Extracted records
%%

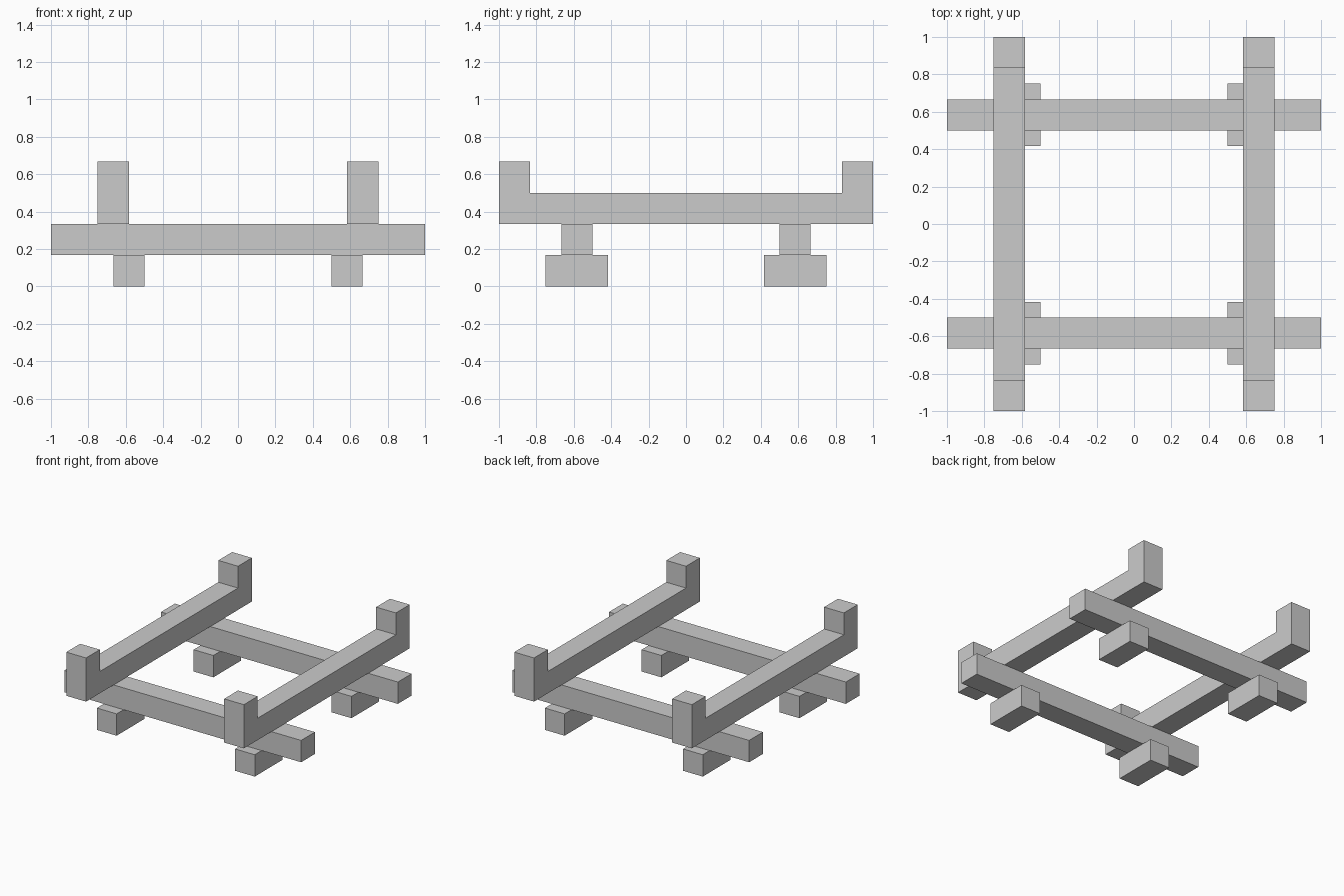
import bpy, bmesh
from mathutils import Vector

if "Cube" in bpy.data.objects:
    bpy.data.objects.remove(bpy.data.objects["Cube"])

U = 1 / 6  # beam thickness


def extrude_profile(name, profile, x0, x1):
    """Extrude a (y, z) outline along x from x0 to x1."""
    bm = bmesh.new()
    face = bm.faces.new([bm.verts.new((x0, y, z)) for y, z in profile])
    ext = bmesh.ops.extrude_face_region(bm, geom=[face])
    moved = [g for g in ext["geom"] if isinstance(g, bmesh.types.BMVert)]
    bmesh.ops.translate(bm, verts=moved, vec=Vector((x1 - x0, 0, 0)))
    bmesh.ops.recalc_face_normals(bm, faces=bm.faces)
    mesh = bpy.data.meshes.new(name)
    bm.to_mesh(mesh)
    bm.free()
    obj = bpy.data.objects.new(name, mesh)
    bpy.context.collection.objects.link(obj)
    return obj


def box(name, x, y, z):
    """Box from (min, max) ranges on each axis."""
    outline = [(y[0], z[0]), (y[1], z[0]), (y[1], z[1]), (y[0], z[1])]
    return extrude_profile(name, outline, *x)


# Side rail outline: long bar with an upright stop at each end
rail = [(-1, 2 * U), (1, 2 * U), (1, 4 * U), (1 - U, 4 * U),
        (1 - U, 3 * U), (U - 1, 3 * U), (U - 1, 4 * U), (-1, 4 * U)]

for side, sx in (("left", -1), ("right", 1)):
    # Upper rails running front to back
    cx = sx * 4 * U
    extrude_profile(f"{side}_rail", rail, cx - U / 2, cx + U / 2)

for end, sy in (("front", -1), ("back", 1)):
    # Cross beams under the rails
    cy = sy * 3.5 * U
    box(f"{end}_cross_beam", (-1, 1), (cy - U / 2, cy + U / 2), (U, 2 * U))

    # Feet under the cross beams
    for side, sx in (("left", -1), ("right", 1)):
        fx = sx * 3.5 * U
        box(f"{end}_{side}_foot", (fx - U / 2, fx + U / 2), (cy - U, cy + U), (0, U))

%%
%%

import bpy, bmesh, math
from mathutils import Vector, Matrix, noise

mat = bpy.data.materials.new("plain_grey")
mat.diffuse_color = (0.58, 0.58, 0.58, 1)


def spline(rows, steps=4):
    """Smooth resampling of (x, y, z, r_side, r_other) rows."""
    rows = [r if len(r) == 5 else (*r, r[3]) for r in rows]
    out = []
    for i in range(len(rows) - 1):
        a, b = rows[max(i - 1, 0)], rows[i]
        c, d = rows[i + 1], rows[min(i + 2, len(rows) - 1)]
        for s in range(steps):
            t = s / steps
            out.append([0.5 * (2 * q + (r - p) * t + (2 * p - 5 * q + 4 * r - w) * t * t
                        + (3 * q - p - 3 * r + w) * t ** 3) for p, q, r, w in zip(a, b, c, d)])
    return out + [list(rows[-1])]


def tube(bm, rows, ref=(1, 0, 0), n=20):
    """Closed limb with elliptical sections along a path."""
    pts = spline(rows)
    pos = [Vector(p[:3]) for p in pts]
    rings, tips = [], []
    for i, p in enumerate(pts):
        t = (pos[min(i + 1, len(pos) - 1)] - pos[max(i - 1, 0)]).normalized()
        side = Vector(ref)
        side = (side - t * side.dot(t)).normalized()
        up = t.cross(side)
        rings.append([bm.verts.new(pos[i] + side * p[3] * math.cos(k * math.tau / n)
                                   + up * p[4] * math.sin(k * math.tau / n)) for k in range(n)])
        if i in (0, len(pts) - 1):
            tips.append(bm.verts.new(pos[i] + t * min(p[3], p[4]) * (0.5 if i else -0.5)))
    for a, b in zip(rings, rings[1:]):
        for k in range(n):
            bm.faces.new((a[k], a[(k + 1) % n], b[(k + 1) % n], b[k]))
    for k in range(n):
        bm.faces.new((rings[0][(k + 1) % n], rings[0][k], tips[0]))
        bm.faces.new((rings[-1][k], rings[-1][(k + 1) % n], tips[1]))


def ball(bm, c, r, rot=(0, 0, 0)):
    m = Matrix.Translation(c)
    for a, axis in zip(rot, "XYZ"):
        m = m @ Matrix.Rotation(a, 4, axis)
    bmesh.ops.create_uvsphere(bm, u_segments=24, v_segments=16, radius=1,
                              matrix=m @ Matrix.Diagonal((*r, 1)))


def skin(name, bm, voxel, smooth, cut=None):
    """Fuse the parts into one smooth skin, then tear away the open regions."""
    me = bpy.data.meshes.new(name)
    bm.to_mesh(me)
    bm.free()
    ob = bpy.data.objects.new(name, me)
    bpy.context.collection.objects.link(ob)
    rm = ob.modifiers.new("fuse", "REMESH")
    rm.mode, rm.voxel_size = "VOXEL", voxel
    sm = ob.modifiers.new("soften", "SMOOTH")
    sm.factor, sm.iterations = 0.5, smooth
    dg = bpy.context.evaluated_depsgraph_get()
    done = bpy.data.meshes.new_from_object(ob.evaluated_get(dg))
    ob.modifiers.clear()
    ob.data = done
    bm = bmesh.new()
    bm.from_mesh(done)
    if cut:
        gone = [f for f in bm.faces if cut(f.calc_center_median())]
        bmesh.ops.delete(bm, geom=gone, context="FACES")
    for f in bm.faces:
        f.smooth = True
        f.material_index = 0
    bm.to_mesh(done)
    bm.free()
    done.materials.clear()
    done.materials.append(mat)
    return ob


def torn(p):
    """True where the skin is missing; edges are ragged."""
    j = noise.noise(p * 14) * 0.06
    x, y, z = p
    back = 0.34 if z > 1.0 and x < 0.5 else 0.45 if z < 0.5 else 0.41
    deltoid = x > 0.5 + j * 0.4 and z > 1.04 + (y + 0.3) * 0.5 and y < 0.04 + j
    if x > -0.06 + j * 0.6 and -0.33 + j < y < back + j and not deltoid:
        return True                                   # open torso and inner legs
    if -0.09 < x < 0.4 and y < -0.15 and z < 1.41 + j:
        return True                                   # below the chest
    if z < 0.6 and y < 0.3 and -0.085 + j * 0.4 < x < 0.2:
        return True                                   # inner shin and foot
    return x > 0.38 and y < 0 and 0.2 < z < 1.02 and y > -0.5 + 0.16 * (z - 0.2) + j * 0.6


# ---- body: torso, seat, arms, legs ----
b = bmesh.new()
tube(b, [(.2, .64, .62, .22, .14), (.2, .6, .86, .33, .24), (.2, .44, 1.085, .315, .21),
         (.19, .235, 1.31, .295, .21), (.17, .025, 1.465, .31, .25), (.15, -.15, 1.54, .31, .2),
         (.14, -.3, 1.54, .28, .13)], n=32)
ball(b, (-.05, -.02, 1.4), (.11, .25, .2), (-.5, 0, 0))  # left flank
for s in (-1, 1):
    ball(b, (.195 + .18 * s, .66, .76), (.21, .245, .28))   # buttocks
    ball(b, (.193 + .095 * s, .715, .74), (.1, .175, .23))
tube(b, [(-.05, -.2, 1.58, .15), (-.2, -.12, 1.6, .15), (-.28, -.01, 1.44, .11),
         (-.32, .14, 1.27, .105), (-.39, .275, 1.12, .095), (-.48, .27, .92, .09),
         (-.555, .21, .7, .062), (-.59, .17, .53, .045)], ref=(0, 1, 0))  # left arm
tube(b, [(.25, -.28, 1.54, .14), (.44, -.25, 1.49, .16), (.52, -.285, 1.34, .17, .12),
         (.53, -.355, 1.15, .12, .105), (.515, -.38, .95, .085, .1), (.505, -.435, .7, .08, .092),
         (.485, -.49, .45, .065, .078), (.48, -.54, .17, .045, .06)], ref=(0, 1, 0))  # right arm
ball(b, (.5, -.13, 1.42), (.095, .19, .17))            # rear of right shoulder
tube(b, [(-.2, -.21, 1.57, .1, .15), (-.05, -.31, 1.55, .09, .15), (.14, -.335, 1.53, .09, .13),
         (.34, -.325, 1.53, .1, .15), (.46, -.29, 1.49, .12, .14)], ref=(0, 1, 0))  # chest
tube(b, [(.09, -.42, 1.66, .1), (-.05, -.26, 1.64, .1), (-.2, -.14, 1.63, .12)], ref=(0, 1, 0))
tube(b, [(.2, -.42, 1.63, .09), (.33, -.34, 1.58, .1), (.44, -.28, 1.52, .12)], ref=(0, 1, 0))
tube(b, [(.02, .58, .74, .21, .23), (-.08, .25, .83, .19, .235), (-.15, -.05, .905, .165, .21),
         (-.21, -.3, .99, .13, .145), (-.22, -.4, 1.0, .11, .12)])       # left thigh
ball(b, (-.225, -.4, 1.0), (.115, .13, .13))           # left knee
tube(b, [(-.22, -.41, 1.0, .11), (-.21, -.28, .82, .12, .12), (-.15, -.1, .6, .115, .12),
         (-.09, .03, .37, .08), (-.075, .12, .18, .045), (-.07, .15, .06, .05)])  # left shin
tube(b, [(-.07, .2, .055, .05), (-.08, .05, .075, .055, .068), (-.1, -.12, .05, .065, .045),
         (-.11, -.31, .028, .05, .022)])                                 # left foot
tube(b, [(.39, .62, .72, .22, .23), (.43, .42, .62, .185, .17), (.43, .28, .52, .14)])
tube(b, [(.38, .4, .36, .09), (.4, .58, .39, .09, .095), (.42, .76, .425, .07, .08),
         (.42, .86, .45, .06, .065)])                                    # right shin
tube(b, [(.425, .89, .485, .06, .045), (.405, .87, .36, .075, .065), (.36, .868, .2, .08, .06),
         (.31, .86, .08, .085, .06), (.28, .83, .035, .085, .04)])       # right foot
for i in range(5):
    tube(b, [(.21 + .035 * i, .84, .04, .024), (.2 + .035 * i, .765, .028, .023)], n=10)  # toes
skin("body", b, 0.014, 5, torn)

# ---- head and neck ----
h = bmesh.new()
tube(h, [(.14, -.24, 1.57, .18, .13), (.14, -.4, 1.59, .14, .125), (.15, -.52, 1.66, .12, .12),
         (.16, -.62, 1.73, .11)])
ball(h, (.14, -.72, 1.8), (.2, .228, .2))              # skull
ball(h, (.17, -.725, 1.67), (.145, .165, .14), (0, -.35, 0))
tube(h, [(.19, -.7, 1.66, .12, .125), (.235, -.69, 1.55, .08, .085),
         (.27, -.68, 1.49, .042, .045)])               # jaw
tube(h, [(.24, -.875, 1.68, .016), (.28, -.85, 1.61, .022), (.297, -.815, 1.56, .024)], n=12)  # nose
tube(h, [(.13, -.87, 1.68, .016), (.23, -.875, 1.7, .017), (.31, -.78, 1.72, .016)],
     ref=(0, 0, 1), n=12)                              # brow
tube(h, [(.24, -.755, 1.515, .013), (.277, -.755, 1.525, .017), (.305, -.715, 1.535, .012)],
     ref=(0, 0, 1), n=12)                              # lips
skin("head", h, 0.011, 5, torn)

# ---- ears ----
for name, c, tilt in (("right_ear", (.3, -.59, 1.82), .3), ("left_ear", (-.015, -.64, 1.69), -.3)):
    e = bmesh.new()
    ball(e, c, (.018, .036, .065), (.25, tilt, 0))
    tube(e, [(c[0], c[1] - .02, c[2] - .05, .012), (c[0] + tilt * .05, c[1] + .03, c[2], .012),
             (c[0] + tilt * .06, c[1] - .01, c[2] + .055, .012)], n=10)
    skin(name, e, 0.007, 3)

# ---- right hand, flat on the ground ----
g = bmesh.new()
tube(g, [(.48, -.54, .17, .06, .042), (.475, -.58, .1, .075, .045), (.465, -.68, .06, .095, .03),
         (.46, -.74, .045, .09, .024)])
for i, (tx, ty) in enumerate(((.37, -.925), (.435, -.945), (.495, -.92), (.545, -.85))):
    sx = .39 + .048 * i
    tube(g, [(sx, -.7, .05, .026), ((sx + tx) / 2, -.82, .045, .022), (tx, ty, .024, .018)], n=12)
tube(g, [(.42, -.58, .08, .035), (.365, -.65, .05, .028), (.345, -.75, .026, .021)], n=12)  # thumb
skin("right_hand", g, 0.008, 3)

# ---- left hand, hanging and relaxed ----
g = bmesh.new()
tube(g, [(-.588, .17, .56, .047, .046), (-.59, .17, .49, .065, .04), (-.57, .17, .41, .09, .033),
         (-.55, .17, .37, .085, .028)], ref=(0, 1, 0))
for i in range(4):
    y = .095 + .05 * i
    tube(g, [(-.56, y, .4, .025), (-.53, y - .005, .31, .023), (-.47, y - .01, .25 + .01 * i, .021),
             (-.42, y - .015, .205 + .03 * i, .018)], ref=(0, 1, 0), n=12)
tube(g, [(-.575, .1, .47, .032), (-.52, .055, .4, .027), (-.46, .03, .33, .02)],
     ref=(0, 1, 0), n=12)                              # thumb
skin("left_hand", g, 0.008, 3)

%%
%%

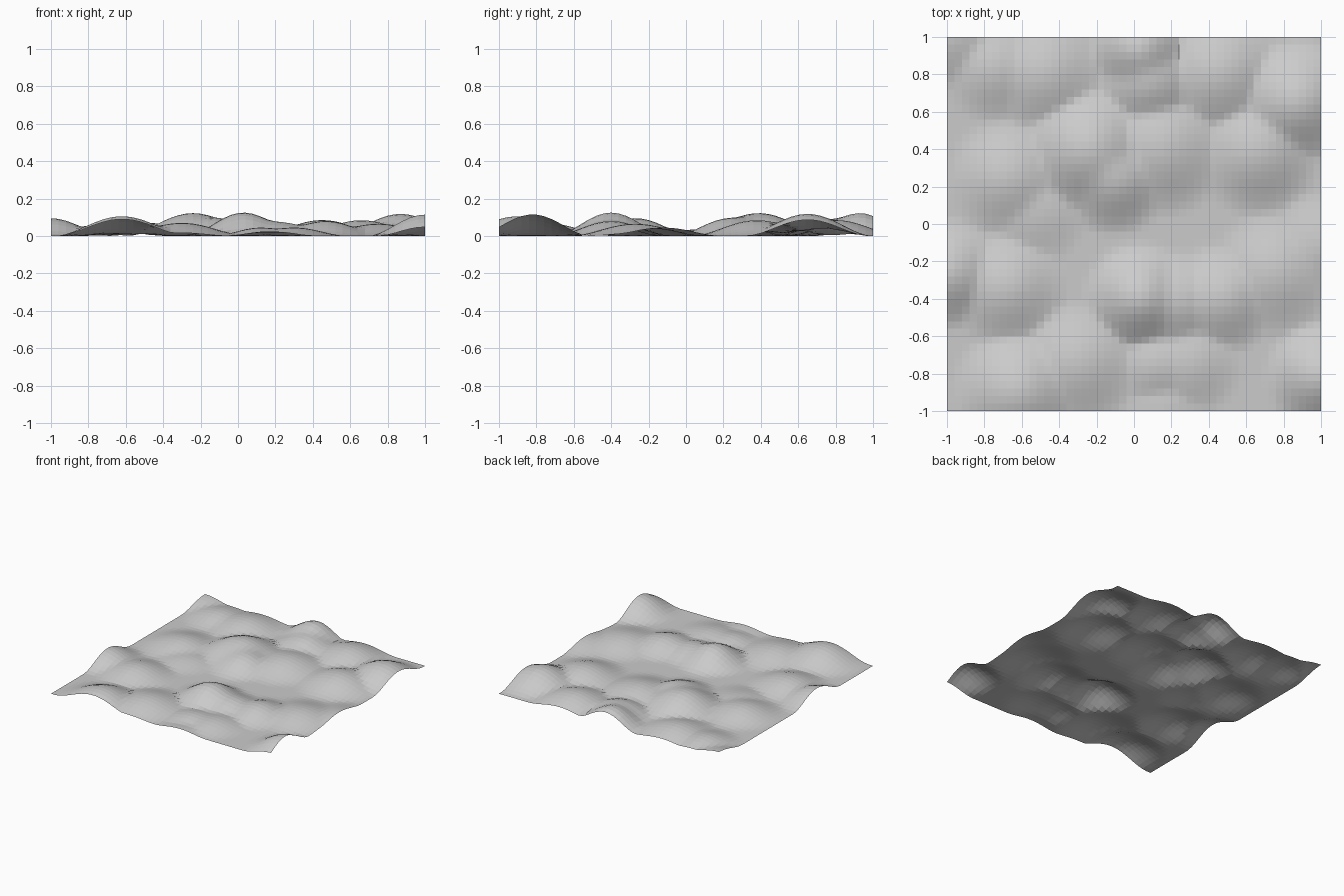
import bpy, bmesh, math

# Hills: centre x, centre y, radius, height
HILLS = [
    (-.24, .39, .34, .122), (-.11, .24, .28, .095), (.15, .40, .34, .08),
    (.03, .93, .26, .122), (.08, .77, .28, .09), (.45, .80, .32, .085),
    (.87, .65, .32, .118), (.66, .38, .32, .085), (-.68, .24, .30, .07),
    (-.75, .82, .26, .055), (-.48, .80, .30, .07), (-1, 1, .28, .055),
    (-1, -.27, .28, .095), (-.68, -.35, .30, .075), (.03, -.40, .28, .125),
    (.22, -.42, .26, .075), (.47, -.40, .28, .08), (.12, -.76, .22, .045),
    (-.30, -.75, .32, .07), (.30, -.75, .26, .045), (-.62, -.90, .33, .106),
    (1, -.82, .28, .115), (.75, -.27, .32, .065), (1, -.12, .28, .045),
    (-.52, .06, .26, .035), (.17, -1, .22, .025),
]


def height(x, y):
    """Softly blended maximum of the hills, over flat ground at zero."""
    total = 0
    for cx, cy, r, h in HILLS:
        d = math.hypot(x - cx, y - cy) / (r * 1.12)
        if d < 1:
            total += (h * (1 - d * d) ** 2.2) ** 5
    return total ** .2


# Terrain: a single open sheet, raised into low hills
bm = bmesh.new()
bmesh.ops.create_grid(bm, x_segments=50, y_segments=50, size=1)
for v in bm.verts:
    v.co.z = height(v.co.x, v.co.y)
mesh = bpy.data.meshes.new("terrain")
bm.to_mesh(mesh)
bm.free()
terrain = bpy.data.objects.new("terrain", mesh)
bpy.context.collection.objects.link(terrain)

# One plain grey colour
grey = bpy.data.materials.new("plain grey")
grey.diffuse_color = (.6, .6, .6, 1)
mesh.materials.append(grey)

%%

WHAT IS REQUIRED ▸ Where in the records above does the word "done" appear? Copy each line that holds it.

RESULT OF THIS EXERCISE ▸
    done = bpy.data.meshes.new_from_object(ob.evaluated_get(dg))
    ob.data = done
    bm.from_mesh(done)
    bm.to_mesh(done)
    done.materials.clear()
    done.materials.append(mat)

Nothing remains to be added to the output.